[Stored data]
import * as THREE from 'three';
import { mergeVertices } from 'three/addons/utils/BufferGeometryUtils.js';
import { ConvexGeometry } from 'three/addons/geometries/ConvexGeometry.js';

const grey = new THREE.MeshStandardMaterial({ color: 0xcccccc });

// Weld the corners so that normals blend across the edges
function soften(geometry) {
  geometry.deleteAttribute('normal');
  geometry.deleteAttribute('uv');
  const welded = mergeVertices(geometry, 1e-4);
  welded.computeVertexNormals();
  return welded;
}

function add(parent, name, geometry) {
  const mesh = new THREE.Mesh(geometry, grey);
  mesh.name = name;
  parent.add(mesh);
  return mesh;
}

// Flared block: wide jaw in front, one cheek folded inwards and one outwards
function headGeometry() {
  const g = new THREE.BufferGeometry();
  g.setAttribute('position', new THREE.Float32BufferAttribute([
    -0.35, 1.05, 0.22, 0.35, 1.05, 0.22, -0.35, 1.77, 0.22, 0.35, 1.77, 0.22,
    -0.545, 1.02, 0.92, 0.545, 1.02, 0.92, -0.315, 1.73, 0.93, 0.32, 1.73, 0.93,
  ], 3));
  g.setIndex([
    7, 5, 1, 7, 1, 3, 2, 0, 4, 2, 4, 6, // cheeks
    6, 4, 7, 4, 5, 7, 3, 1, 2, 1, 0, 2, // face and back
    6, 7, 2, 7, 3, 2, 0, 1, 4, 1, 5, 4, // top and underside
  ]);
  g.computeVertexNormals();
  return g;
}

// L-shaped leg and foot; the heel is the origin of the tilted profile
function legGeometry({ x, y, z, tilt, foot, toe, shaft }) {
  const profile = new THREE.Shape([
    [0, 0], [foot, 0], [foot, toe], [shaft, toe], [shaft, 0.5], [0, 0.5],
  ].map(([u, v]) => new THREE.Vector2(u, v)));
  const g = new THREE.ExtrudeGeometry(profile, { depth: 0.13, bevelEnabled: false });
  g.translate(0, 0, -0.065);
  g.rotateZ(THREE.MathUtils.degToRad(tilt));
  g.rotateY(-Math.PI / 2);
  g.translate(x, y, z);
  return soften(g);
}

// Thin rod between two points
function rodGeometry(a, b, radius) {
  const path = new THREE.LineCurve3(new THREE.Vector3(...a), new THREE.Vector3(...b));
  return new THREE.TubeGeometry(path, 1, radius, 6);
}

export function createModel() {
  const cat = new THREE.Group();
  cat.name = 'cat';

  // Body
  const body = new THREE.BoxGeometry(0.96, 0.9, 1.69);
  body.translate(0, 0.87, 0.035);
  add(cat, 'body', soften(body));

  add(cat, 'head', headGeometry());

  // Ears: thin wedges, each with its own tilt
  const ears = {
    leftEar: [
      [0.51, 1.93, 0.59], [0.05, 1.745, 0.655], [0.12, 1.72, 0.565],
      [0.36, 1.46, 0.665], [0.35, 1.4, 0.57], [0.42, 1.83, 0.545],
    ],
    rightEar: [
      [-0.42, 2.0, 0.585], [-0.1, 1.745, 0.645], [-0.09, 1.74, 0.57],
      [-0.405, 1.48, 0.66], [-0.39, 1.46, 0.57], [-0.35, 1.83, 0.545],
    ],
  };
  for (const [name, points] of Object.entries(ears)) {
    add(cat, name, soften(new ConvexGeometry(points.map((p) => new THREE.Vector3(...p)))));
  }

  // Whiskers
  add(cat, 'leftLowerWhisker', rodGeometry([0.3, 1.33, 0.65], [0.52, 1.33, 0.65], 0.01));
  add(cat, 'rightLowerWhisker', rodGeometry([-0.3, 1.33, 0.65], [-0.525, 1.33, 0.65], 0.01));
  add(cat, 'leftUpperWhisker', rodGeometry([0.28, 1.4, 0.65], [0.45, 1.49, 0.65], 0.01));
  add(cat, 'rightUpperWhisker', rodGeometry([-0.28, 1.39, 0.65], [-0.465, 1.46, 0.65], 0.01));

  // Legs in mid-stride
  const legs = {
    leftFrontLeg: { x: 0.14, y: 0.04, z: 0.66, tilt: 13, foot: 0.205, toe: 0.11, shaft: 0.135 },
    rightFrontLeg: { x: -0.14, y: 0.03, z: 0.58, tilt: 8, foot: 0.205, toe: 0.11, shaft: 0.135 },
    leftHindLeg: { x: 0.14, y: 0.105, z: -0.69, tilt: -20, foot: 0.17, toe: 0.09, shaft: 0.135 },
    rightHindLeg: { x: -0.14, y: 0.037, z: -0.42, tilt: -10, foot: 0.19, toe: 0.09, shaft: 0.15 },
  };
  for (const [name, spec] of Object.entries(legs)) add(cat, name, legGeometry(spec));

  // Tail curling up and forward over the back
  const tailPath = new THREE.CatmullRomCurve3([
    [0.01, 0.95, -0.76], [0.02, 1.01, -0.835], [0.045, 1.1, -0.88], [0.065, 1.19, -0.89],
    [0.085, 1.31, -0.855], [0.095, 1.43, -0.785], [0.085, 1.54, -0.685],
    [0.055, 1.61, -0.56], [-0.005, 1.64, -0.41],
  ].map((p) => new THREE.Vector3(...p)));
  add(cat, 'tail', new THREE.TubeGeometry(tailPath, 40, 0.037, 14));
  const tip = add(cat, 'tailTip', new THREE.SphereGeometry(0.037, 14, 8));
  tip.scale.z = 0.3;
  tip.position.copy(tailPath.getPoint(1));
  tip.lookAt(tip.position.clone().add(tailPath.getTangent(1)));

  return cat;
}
--
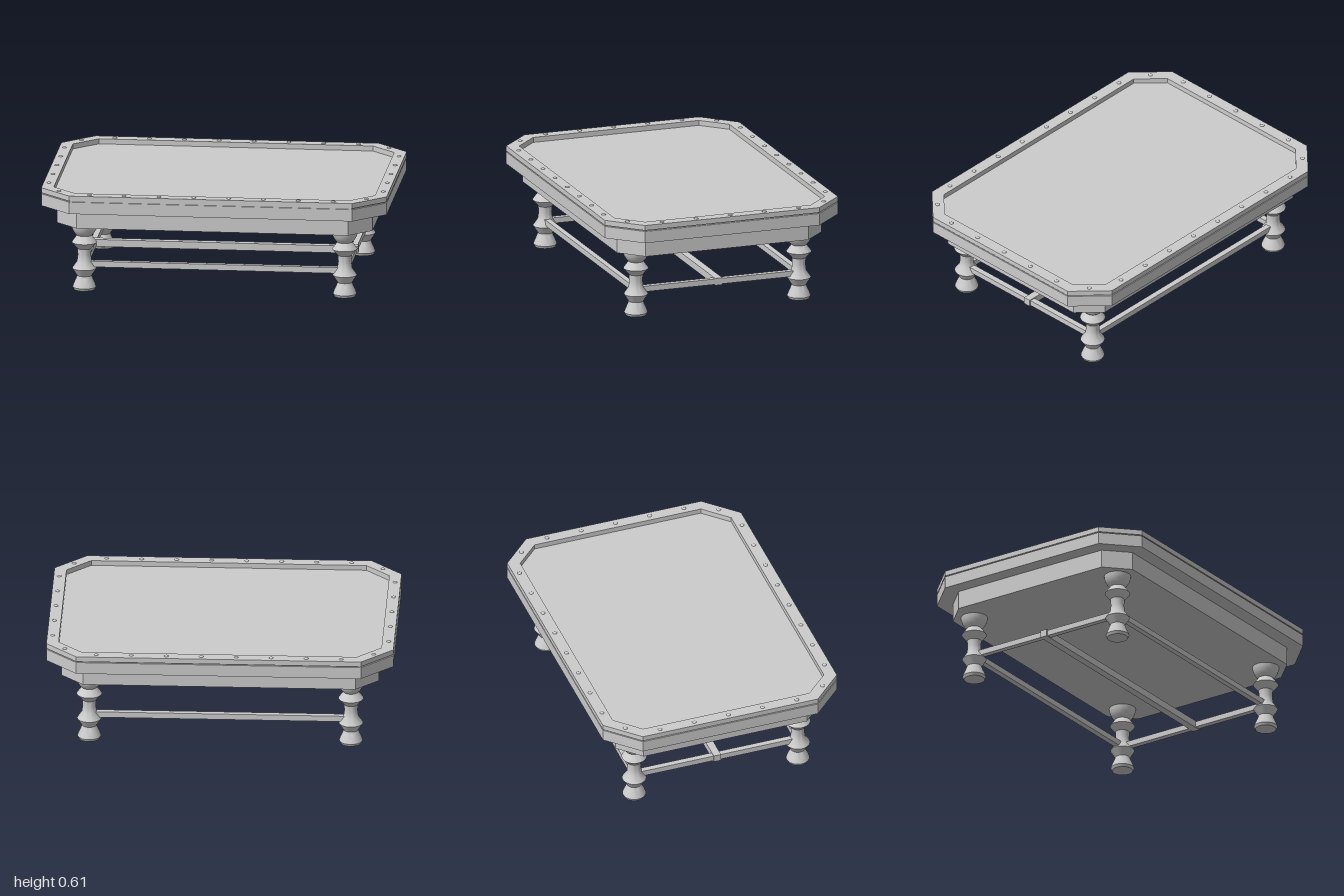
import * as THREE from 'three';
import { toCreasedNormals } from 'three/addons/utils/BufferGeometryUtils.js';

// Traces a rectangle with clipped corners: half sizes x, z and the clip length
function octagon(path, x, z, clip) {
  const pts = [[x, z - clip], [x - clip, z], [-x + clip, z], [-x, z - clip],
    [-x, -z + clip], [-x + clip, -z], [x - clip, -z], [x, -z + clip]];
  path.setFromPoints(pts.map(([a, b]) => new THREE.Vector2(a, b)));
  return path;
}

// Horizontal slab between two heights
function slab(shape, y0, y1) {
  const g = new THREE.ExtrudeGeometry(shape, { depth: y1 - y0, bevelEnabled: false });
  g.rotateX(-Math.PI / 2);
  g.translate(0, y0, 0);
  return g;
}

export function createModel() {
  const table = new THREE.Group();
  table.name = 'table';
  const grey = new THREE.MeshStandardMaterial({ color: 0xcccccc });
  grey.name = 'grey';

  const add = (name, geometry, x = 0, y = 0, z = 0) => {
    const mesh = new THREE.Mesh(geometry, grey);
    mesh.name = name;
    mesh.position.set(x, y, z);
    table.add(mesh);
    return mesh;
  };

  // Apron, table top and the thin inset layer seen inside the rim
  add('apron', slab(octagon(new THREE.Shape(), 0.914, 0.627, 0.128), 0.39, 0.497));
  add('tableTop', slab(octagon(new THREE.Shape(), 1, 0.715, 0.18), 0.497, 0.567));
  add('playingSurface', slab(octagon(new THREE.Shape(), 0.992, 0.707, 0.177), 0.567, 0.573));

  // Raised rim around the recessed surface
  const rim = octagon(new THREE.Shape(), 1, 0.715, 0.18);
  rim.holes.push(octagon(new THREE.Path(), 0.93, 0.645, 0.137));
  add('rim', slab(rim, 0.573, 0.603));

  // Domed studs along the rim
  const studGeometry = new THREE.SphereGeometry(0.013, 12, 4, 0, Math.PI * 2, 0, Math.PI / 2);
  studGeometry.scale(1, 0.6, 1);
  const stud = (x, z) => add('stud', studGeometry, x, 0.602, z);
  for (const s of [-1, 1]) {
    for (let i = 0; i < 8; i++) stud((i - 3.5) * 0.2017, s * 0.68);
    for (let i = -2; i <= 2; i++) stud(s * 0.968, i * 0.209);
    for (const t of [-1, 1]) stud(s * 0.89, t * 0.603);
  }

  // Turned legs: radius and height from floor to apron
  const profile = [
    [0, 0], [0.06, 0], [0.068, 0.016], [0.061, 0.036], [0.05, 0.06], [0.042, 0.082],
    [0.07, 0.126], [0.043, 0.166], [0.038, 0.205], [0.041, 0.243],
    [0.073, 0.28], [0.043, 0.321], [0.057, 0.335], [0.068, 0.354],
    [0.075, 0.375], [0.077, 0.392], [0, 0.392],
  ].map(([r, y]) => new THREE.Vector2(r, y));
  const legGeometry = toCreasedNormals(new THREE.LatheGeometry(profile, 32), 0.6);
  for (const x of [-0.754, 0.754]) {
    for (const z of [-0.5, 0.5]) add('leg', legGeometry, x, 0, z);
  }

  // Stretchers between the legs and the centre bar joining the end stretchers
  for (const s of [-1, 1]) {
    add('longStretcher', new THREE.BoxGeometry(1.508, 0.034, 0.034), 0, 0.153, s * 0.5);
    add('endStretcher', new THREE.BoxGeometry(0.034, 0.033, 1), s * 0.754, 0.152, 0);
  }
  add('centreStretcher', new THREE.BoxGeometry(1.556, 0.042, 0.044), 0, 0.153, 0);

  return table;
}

--- PROBLEM TO SOLVE ---
Report the count of lines in the entries that contain "foot". Nothing else should be given.

--- YOUR SOLUTION ---
7